Rio Tinto (ASX, LON, NYSE: RIO) said on Tuesday it had made a “promising” discovery 2 km (1.2 miles) east of its Winu copper-gold project in Western Australia, which is on track to begin production in 2023.
The world’s no. 2 miner also revealed a maiden resource for the deposit, which has an inferred mineral resource of 503 million tonnes of ore grading at 0.45% copper equivalent. It includes a higher-grade component of 188 million tonnes of ore with a 0.68% copper grade.
Rio said that study work to date supports the development of a relatively shallow open-pit copper mine.
The discovery of a new zone of gold dominant mineralization by Winu, called Ngapakarra, as well as a number of other drill results in close proximity to the deposit, has boosted Rio’s vision to develop multiple ore bodies within one system.
Rio Tinto believes that there is potential for more discoveries within the deposit, as it has only explored 2% of its tenements in the region so far.
“We’re taking a more agile and innovative approach at Winu,” Rio Tinto group executive of growth and innovation and health, safety and environment (HSE) Stephen McIntosh said in a statement.
“We are working on the studies for a small-scale start-up operation focussed on Winu’s higher-grade core as we take another step towards commercializing this deposit.”
“We are also assessing options for future expansion in the Paterson region given the extent of mineralization identified to date and our large land package.”
BMO Capital Markets’ mining analyst, Edward Sterck, tonned down the report, saying that Winu remained a relatively modest deposit in terms of Rio’s appetite for scalability.
“However, it has the potential for development of multiple deposits/ore bodies (albeit small scale) within the company’s wider exploration tenements adjacent to Winu,” Sterck said in a note to investors.
The Winu copper-gold-silver discovery is about 130 km (80 miles) from Newcrest’s Telfer copper-gold mine in the Paterson Province, East Pilbara.

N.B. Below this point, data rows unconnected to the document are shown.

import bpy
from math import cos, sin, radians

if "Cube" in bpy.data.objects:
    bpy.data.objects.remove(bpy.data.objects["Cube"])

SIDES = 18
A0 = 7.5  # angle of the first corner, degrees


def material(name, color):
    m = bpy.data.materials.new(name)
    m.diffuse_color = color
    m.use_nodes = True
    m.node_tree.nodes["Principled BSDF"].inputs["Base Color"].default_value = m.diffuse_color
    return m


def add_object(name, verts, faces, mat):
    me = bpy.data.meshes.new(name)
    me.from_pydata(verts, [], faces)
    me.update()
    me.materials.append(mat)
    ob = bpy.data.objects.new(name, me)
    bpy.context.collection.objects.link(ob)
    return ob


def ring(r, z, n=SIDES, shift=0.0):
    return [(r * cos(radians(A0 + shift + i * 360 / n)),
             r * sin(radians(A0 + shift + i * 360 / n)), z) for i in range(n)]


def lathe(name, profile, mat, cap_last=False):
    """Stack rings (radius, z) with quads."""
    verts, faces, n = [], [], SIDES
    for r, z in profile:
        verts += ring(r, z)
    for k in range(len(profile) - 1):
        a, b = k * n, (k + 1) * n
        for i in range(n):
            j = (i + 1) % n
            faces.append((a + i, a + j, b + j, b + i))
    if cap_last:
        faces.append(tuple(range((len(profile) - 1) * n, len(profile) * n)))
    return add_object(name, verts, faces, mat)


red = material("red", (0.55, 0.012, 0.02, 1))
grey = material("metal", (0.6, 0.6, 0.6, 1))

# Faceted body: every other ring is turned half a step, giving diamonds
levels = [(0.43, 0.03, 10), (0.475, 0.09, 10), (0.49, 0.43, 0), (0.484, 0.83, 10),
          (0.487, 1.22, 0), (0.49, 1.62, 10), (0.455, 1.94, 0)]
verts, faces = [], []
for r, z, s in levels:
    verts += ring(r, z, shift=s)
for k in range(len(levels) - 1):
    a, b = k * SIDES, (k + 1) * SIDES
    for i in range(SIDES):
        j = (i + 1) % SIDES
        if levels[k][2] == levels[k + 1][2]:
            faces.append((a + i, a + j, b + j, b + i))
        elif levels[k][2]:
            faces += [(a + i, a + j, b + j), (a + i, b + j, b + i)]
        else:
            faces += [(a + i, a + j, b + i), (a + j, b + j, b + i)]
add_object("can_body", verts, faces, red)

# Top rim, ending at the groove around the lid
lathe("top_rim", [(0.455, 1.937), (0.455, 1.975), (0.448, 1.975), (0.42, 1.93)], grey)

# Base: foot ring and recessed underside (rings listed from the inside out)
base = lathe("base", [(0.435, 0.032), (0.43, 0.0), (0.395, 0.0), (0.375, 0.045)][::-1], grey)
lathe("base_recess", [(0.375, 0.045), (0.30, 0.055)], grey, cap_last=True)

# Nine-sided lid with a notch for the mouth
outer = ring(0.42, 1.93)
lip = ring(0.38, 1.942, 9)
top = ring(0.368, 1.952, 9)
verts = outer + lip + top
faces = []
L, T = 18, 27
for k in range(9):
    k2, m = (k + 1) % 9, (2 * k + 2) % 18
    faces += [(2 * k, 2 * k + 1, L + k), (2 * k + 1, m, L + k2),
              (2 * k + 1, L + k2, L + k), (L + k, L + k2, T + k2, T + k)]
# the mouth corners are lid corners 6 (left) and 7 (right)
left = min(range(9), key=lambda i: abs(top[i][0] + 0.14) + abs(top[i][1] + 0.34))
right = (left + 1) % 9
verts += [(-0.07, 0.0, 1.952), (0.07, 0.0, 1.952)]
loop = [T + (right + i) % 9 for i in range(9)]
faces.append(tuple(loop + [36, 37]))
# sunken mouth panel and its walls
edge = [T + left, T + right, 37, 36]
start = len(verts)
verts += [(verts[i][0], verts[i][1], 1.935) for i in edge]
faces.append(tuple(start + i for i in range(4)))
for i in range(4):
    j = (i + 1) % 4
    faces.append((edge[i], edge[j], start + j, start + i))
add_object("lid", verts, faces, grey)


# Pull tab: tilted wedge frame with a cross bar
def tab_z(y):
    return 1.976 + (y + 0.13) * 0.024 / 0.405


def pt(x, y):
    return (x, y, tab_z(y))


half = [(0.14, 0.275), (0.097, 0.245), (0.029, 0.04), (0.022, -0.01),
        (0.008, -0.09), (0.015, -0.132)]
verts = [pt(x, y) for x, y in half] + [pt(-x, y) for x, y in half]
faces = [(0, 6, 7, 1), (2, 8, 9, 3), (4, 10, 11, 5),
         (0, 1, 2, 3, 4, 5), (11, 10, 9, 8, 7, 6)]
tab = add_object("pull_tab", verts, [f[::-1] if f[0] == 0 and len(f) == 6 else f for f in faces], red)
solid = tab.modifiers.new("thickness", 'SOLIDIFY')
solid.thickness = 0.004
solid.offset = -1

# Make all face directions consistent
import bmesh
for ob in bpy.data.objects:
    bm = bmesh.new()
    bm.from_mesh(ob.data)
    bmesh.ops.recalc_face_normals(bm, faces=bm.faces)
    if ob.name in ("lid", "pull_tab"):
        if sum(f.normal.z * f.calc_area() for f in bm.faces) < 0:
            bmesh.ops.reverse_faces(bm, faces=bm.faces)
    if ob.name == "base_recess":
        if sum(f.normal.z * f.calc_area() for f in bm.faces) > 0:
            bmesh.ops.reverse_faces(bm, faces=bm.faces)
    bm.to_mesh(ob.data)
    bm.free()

It’s also close to numerous copper prospects discovered recently by juniors, and 350 km (220 miles) southeast of Port Hedland, the world’s largest bulk export port.
Rio Tinto has been investing heavily in copper over the past two years driven by forecasts of output deficit. Copper supply fears were first triggered by expectations of significantly higher demand to build bigger power grids and electric vehicles (EVs) in the face of no new discoveries and insufficient planned output.

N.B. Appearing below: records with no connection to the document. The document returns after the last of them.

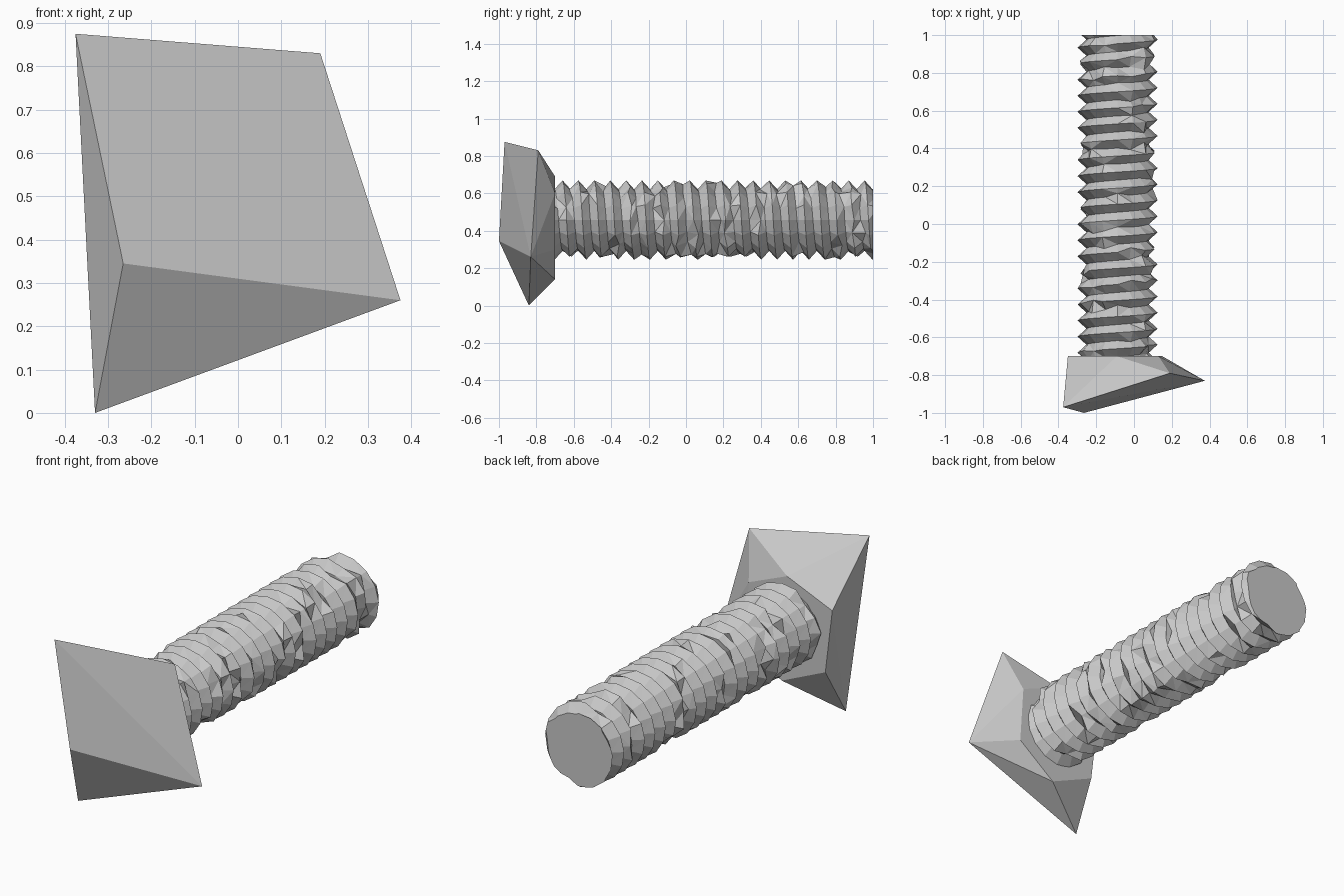
import bpy, bmesh, math, random
from mathutils import Vector

cube = bpy.data.objects.get("Cube")
if cube:
    bpy.data.objects.remove(cube, do_unlink=True)

steel = bpy.data.materials.new("grey steel")
steel.use_nodes = True
GREY = (0.58, 0.58, 0.58, 1)
steel.diffuse_color = GREY
steel.node_tree.nodes["Principled BSDF"].inputs["Base Color"].default_value = GREY


def add_object(name, bm):
    bmesh.ops.recalc_face_normals(bm, faces=bm.faces[:])
    mesh = bpy.data.meshes.new(name)
    bm.to_mesh(mesh)
    bm.free()
    mesh.materials.append(steel)
    obj = bpy.data.objects.new(name, mesh)
    bpy.context.collection.objects.link(obj)
    return obj


# Head: faceted solid around five outer corners and a ring where the shaft joins
NECK, TIP = -0.7, 1.0
corners = [(-0.375, -0.97, 0.875), (0.19, -0.79, 0.83), (0.375, -0.83, 0.26),
           (-0.33, -0.84, 0), (-0.265, -1, 0.345)]
ring = [(-0.09, 0.69), (-0.35, 0.58), (-0.31, 0.25),
        (-0.06, 0.14), (0.15, 0.3), (0.13, 0.6)]
bm = bmesh.new()
for co in corners + [(x, NECK, z) for x, z in ring]:
    bm.verts.new(co)
hull = bmesh.ops.convex_hull(bm, input=bm.verts[:])
unused = [v for v in bm.verts if not v.link_faces]
bmesh.ops.delete(bm, geom=unused, context='VERTS')
add_object("bolt_head", bm)

# Shaft: right-handed thread made of alternating crest and root lines
SIDES, PITCH = 16, 0.085
CREST, ROOT = 0.212, 0.165
AXIS_X, AXIS_Z = -0.087, 0.457
ROWS = 48
random.seed(4)
bm = bmesh.new()
columns = []
for i in range(SIDES):
    turn = i / SIDES
    angle = turn * math.tau
    column = []
    for j in range(ROWS):
        r = CREST if j % 2 == 0 else ROOT
        y = NECK - 0.13 + PITCH * (j / 2 + turn)
        # worn nicks along the thread
        if random.random() < 0.13:
            r = (CREST + ROOT) / 2 + random.uniform(-0.012, 0.012)
            y += random.uniform(-0.25, 0.25) * PITCH
        column.append(bm.verts.new((AXIS_X + r * math.sin(angle), y,
                                    AXIS_Z + r * math.cos(angle))))
    columns.append(column)
for i in range(SIDES):
    # the last column meets the first one a full pitch further along
    shift = 2 if i == SIDES - 1 else 0
    a, b = columns[i], columns[(i + 1) % SIDES]
    for j in range(ROWS - 1 - shift):
        bm.faces.new((a[j], a[j + 1], b[j + 1 + shift], b[j + shift]))
bmesh.ops.triangulate(bm, faces=bm.faces[:])

# Trim both ends flat and close them
for y, direction in ((NECK - 0.005, -1), (TIP, 1)):
    cut = bmesh.ops.bisect_plane(bm, geom=bm.verts[:] + bm.edges[:] + bm.faces[:],
                                 plane_co=Vector((0, y, 0)),
                                 plane_no=Vector((0, direction, 0)),
                                 clear_outer=True)
    rim = [e for e in cut["geom_cut"] if isinstance(e, bmesh.types.BMEdge)]
    bmesh.ops.holes_fill(bm, edges=rim, sides=0)
add_object("threaded_shaft", bm)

Supply disruptions due to coronavirus-related measures have increased copper worries. A spike in cases in top producer Chile, solid demand in top consumer China and dwindling stockpiles kept prices for the metal near five-month highs in June. The recent bonanza, however, is about to end, according to some experts.
Analysts at Saxo Bank say that widespread beliefs on the global economy returning to normal within the next few quarters are likely “to turn out to be wrong.”
“Copper’s recent recovery to pre-pandemic levels will challenge the metal’s ability to reach higher ground in the third quarter,” Ole Hansen, head of commodity strategy at the trading firm, said in an early-July note.
“The risk of a [coronavirus] second wave — particularly in the US and China, the world’s two biggest consumers — may force a rethink and we see no further upside during the coming quarter,” Hansen noted.
Citi analysts, instead, believe copper will likely hold on to recent gains going into the third quarter.
“The copper rally over the past month from $5,700 a tonne to over $6,000 a tonne has occurred against a backdrop of flat to falling equity prices and bond yields, leaving copper looking overvalued by $220 to $420 per ton based on these historical relationships,” analysts from the bank said in a late-June note.